Instead, we can use the ccache utility to make the compilation lazy (works best on Unix systems). Before we invoke the build_ext step, we first export CC="ccache gcc". Ccache works well but isn’t absolutely perfect, see the ccache manual for caveats.

A shell session might look like this:

# Set required env vars
export CFLAGS="--coverage"
export CC="ccache gcc"

# clear out build files so we get a fresh compile
rm -rf build/temp.*  # contains old .gcda, .gcno files
rm -rf build/lib.*

# rebuild extensions
python3 build_ext --inplace  # possibly --force

# run test command i.e. pytest

# run gcovr
rm -rf coverage; mkdir coverage
gcovr --filter src/ --txt-summary --html-details coverage/index.html

Out-of-Source Builds with CMake

Tools such as cmake encourage the use of out-of-source builds, where the code is compiled in a directory other than the one which contains the sources. This is an extra complication for gcov. In order to pass the correct compiler and linker flags, the following commands need to be in CMakeLists.txt:

# This flags are used if cmake is called with -DCMAKE_BUILD_TYPE=PROFILE
set(CMAKE_C_FLAGS_PROFILE --coverage)

add_executable(program example.cpp)
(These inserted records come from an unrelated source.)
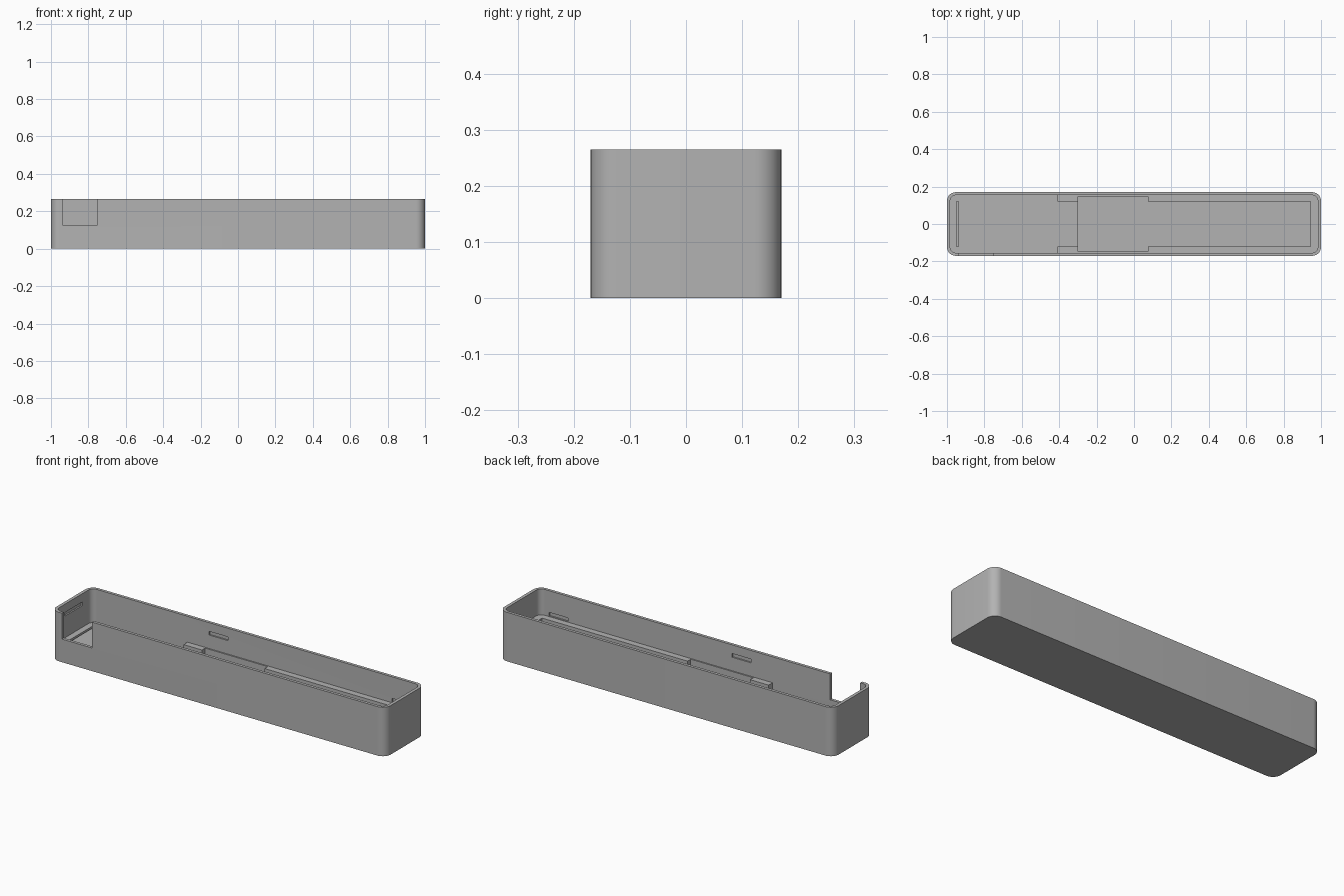
import bpy, bmesh, math

if "Cube" in bpy.data.objects:
    bpy.data.objects.remove(bpy.data.objects["Cube"], do_unlink=True)

TOP, ABOVE = 0.265, 0.3
WALL_X, WALL_Y = 0.983, 0.154      # inner faces of the walls
LEDGE, TRAY, FLOOR = 0.125, 0.083, 0.02

grey = bpy.data.materials.new("grey_plastic")
grey.use_nodes = True
colour = (0.45, 0.45, 0.45, 1)
grey.diffuse_color = colour
grey.node_tree.nodes["Principled BSDF"].inputs["Base Color"].default_value = colour


def prism(name, x0, x1, y0, y1, z0, z1, r_left=0, r_right=0, steps=10):
    """Upright box with optional rounded corners at its two x ends."""
    bm = bmesh.new()
    outline = []
    corners = [(x1, y1, -1, -1, r_right), (x0, y1, 1, -1, r_left),
               (x0, y0, 1, 1, r_left), (x1, y0, -1, 1, r_right)]
    for i, (x, y, sx, sy, r) in enumerate(corners):
        for k in range(steps + 1 if r else 1):
            a = math.pi / 2 * (i + k / steps)
            outline.append(bm.verts.new((x + r * (sx + math.cos(a)),
                                         y + r * (sy + math.sin(a)), z0)))
    base = bm.faces.new(outline)
    grown = bmesh.ops.extrude_face_region(bm, geom=[base])
    for v in grown["geom"]:
        if isinstance(v, bmesh.types.BMVert):
            v.co.z = z1
    bmesh.ops.recalc_face_normals(bm, faces=bm.faces)
    mesh = bpy.data.meshes.new(name)
    bm.to_mesh(mesh)
    bm.free()
    mesh.materials.append(grey)
    obj = bpy.data.objects.new(name, mesh)
    bpy.context.collection.objects.link(obj)
    return obj


def cut(body, *args, **kw):
    """Subtract a prism from the body and discard it."""
    tool = prism("cutter", *args, **kw)
    mod = body.modifiers.new("cut", "BOOLEAN")
    mod.operation, mod.solver, mod.object = "DIFFERENCE", "EXACT", tool
    bpy.context.view_layer.objects.active = body
    bpy.ops.object.modifier_apply(modifier=mod.name)
    bpy.data.objects.remove(tool, do_unlink=True)


# Outer shell
case = prism("case_body", -1, 1, -0.17, 0.17, 0, TOP, 0.047, 0.047)

# Main cavity down to the ledge
cut(case, -WALL_X, WALL_X, -WALL_Y, WALL_Y, LEDGE, ABOVE, r_left=0.03, r_right=0.03)
# Lower tray at the left end, and its narrow passage between the blocks
cut(case, -WALL_X, -0.41, -WALL_Y, WALL_Y, TRAY, ABOVE, r_left=0.03)
cut(case, -0.5, -0.29, -0.12, 0.12, TRAY, 0.2)
# Deep pocket and its wider section
cut(case, -0.3, 0.945, -0.12, 0.12, FLOOR, 0.2)
cut(case, -0.3, 0.075, -0.147, 0.147, FLOOR, 0.2)
# Groove across the tray
cut(case, -0.95, -0.937, -0.12, 0.12, FLOOR, 0.2)
# Opening in the front wall
cut(case, -0.935, -0.755, -0.2, -0.1, LEDGE, ABOVE)
# Snap slots inside the long walls and the end wall
for x, z in ((-0.225, 0.208), (0.87, 0.138)):
    cut(case, x - 0.057, x + 0.057, -0.162, 0.162, z - 0.01, z + 0.01)
cut(case, -0.991, -0.9, -0.075, 0.075, 0.2, 0.22)

# Smooth rounded corners, crisp edges
bpy.ops.object.select_all(action="DESELECT")
case.select_set(True)
bpy.context.view_layer.objects.active = case
bpy.ops.object.shade_smooth_by_angle(angle=math.radians(30))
The --coverage compiler flag is an alternative to -fprofile-arcs -ftest-coverage for recent version of gcc. In versions 3.13 and later of cmake, the target_link_libraries command can be removed and add_link_options("--coverage") added after the add_compile_options command.

We then follow a normal cmake build process:

make VERBOSE=1

and run the program:


However, invocation of gcovr itself has to change. The assorted .gcno and .gcda files will appear under the CMakeFiles directory in BLD_DIR, rather than next to the sources. Since gcovr requires both, the command we need to run is:

gcovr -r $SRC_DIR . --txt example_cmake.txt

Support of Keil uVision format

As mentioned in comment of issue 697 the format of gcov file generated by the Keil uVision compiler is not compatible with the gcov specification. To support coverage data generated by this compiler you have to create the gcov files as documented in Keil uVision documentation and process them before running gcov to get the correct format.

Save the following Sed script as fix-gcov.sed:

# fix markers for uncovered code:
# match any of #=%$ repeated 6 times

# fix branch tags
/^branch/ {
  s/executed 0/never executed/
  s/executed .*/taken 1/
  s/skipped .*/never executed/

Then, apply this Sed script to all gcov files before invoking gcovr:

find . -name '*.gcov' -exec sed -i -f fix-gcov.sed {} \;
gcovr --gcov-use-existing-files


Untested because we have no access to Keil uVision compiler

How to create a standalone application

To create a standalone application you need to install the test suite (see Test suite). In this test suite you can build a standalone executable with the command python3 -m nox --session bundle_app. The command creates the application build/gcovr and calls the executable whith each format to check if it’s working correct.